> _What you have to do_:
Copy out again, unchanged, the listing below from the line that has "i = max(k for" through the line that has "return (a *".

+++ Available records +++

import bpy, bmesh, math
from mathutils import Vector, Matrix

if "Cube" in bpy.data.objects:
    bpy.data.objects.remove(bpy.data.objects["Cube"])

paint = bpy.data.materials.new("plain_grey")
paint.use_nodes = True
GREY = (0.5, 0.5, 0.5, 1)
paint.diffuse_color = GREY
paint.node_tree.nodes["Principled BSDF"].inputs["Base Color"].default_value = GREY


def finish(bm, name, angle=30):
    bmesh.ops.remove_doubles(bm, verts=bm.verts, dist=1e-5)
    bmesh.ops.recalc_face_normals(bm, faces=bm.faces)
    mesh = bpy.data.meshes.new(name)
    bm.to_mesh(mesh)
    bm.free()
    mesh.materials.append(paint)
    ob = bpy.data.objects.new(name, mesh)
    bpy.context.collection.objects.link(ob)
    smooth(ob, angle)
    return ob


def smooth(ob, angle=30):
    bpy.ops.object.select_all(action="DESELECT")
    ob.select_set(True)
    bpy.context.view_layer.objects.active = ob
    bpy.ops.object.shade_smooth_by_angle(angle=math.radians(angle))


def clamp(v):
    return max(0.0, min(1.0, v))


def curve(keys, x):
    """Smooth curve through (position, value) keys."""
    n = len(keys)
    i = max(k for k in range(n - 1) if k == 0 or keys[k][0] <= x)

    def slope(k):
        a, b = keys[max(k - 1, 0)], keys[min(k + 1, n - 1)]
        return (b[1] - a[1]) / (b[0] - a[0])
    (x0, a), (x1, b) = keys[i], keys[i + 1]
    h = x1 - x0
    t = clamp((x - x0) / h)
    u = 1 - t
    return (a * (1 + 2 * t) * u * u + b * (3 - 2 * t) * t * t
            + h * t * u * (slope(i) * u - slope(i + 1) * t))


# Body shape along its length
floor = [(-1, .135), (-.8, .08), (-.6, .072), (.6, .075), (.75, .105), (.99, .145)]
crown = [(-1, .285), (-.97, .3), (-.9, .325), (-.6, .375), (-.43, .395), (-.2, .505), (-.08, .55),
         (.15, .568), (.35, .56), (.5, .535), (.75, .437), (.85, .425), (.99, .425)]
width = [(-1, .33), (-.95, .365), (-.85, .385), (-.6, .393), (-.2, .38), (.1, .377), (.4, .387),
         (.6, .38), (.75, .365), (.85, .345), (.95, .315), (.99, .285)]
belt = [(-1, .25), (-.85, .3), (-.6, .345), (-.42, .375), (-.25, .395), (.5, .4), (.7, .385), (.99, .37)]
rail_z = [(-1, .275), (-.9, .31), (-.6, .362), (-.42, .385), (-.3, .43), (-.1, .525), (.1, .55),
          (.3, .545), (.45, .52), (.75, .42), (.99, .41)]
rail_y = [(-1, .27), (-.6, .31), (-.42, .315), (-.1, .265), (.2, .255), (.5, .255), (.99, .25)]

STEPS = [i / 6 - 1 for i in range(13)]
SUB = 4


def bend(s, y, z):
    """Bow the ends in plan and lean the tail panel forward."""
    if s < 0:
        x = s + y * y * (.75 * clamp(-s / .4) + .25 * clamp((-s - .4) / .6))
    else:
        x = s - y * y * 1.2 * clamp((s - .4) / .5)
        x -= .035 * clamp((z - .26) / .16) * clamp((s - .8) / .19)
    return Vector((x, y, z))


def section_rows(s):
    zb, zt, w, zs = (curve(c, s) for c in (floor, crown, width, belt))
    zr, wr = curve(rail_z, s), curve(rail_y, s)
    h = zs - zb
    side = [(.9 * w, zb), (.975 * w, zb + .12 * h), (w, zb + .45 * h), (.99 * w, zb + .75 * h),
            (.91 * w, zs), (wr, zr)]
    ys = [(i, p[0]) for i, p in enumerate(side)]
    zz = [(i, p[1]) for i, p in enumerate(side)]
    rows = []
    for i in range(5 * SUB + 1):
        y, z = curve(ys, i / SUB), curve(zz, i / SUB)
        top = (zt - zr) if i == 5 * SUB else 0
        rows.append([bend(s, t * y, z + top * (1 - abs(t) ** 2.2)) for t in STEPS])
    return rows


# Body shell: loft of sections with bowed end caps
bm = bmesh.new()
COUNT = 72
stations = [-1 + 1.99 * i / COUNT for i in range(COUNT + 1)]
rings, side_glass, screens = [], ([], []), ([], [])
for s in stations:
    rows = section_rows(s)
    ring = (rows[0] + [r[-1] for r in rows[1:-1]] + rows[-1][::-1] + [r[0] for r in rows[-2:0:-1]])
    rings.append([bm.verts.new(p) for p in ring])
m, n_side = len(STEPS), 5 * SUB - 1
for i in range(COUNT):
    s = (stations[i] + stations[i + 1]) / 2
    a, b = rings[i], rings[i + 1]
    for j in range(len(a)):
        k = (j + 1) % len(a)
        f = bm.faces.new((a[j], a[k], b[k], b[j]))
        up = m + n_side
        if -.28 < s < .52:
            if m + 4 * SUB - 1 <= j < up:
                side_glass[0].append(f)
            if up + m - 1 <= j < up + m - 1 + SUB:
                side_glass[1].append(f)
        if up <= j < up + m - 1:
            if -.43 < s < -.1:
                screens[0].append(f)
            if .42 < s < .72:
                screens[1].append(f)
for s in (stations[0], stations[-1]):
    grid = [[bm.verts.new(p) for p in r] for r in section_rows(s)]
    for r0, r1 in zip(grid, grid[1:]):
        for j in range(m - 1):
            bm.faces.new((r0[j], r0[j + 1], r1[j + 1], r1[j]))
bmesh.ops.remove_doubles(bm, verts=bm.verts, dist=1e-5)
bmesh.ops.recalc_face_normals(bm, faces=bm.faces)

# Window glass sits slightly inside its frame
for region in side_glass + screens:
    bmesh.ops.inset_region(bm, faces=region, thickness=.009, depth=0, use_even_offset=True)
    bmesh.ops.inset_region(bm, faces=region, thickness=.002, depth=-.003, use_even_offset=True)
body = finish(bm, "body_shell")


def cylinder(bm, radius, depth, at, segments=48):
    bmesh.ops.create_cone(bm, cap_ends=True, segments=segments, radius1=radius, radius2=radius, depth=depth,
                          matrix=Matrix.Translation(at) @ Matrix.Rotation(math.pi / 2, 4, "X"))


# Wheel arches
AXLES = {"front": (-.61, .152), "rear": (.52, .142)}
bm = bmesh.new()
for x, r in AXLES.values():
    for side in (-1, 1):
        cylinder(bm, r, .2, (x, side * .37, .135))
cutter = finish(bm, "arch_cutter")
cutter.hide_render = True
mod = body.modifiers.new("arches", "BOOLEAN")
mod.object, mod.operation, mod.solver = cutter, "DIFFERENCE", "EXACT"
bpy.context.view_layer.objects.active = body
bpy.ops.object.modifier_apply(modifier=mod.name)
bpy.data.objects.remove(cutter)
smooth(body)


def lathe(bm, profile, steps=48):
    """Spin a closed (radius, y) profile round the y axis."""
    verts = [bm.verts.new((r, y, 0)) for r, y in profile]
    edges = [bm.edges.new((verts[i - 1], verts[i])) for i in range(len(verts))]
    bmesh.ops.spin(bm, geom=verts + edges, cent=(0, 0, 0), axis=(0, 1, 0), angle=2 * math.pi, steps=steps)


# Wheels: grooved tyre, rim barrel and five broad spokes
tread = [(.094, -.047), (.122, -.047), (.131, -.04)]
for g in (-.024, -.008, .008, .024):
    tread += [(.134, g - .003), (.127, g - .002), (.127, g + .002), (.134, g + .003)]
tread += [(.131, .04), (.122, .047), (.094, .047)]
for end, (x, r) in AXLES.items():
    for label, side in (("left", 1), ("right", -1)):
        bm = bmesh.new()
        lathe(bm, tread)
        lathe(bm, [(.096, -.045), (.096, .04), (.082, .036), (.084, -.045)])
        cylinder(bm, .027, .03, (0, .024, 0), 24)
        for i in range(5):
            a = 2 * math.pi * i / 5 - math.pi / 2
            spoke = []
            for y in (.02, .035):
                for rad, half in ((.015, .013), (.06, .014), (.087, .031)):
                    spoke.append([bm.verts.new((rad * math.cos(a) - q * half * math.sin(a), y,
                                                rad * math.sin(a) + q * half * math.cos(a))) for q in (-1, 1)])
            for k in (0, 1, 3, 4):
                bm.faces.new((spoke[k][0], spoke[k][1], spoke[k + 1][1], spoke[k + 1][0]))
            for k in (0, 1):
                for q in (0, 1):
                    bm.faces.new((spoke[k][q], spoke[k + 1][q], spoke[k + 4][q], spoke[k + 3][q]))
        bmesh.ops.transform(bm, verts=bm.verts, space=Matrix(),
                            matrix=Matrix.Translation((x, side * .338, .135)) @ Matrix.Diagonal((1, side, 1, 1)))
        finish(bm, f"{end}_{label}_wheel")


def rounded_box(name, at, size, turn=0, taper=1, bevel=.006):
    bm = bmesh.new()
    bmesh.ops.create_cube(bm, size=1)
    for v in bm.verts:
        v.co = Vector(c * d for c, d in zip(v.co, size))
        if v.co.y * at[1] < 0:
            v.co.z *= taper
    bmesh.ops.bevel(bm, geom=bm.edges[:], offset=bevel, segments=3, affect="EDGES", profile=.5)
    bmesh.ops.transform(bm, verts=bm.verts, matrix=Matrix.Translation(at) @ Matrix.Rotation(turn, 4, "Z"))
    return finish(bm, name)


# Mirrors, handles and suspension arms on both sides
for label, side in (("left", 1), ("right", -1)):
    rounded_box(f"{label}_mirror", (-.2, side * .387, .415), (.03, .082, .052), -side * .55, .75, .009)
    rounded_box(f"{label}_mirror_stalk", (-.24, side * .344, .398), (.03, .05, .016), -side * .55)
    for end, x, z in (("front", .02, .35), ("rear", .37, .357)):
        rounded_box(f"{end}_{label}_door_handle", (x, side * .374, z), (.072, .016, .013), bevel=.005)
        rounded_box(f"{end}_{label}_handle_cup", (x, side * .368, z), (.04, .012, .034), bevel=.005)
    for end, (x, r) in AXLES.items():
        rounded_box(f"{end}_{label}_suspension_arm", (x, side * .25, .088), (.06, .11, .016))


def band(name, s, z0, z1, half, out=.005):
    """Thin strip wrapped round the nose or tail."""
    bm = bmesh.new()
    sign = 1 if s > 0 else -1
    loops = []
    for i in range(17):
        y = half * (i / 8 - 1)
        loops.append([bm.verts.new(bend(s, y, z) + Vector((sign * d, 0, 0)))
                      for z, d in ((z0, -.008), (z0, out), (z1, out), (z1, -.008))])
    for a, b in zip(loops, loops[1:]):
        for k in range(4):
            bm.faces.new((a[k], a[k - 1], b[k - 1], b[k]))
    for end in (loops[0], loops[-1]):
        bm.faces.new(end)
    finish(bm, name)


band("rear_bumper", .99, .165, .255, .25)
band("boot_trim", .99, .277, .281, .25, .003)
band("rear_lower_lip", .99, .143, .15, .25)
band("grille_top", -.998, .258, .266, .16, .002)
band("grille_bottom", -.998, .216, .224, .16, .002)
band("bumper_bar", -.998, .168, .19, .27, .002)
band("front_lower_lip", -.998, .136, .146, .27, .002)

+++

> _Task response_:
    i = max(k for k in range(n - 1) if k == 0 or keys[k][0] <= x)

    def slope(k):
        a, b = keys[max(k - 1, 0)], keys[min(k + 1, n - 1)]
        return (b[1] - a[1]) / (b[0] - a[0])
    (x0, a), (x1, b) = keys[i], keys[i + 1]
    h = x1 - x0
    t = clamp((x - x0) / h)
    u = 1 - t
    return (a * (1 + 2 * t) * u * u + b * (3 - 2 * t) * t * t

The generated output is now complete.